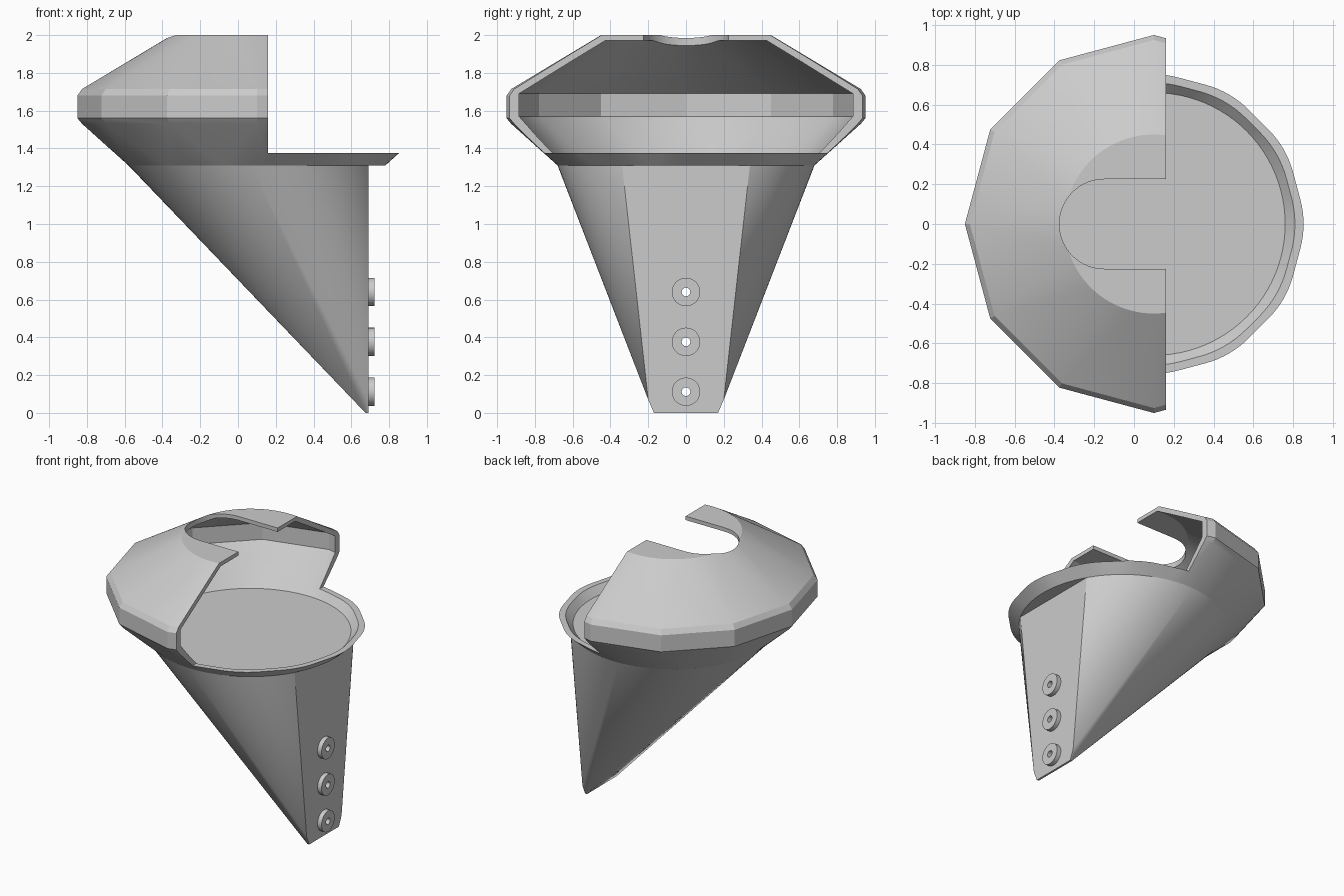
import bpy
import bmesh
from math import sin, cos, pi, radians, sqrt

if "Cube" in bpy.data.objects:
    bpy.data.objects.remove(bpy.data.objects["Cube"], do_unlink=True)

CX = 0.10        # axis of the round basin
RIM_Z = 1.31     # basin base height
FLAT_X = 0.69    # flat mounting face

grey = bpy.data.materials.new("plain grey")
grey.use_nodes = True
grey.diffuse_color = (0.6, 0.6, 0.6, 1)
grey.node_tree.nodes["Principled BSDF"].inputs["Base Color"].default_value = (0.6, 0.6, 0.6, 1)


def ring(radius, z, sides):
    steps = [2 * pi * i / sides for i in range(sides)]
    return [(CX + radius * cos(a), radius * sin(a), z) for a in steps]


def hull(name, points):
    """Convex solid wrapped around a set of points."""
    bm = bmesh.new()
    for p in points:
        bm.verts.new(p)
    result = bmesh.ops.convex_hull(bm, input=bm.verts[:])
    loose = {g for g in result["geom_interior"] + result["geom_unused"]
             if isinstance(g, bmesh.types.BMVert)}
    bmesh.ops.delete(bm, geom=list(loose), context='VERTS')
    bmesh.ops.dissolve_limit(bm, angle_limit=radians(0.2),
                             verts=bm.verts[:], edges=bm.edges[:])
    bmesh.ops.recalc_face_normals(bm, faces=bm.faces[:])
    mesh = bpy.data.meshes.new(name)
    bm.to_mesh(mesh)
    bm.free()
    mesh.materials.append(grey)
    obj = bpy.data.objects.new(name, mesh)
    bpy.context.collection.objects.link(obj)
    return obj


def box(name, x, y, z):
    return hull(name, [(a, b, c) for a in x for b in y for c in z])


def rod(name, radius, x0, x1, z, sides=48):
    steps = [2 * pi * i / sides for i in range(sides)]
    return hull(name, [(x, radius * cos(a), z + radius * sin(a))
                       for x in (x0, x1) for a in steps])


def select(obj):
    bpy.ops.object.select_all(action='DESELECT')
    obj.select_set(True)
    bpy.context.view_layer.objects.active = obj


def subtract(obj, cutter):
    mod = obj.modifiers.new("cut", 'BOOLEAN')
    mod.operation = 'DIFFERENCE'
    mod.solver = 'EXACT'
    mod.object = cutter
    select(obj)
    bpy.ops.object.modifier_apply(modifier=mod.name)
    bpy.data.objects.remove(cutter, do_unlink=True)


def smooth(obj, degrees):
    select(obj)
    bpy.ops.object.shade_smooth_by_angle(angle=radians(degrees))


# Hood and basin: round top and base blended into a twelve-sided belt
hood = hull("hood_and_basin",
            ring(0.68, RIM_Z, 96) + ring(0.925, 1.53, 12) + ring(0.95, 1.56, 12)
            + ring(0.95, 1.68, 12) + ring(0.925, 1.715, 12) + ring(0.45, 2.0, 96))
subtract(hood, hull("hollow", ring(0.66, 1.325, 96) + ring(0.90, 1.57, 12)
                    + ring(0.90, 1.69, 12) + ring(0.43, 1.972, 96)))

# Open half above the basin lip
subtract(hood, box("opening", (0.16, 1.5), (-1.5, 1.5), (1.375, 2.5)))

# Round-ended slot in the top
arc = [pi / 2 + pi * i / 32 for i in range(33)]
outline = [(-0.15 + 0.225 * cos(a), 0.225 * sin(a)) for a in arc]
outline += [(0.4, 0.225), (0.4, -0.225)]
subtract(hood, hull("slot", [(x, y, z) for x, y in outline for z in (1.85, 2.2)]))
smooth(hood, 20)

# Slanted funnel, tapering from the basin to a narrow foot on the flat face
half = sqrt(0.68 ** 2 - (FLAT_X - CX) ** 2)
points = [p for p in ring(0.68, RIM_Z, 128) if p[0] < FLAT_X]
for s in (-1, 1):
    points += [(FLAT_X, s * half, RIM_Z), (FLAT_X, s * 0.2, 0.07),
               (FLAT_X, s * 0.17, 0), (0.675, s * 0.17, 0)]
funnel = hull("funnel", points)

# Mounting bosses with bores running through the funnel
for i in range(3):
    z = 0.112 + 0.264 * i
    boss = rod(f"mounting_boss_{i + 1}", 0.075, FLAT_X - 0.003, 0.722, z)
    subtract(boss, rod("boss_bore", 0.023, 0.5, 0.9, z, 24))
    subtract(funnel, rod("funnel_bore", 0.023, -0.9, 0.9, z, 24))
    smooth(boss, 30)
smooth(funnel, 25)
+++
◆ **Required action**:
From the records above, print only the lines between the one holding "obj.select_set(True)" and the one holding "# Open half above the basin lip", inclusive, exactly as they stand.

◆ **Answer section**:
    obj.select_set(True)
    bpy.context.view_layer.objects.active = obj


def subtract(obj, cutter):
    mod = obj.modifiers.new("cut", 'BOOLEAN')
    mod.operation = 'DIFFERENCE'
    mod.solver = 'EXACT'
    mod.object = cutter
    select(obj)
    bpy.ops.object.modifier_apply(modifier=mod.name)
    bpy.data.objects.remove(cutter, do_unlink=True)


def smooth(obj, degrees):
    select(obj)
    bpy.ops.object.shade_smooth_by_angle(angle=radians(degrees))


# Hood and basin: round top and base blended into a twelve-sided belt
hood = hull("hood_and_basin",
            ring(0.68, RIM_Z, 96) + ring(0.925, 1.53, 12) + ring(0.95, 1.56, 12)
            + ring(0.95, 1.68, 12) + ring(0.925, 1.715, 12) + ring(0.45, 2.0, 96))
subtract(hood, hull("hollow", ring(0.66, 1.325, 96) + ring(0.90, 1.57, 12)
                    + ring(0.90, 1.69, 12) + ring(0.43, 1.972, 96)))

# Open half above the basin lip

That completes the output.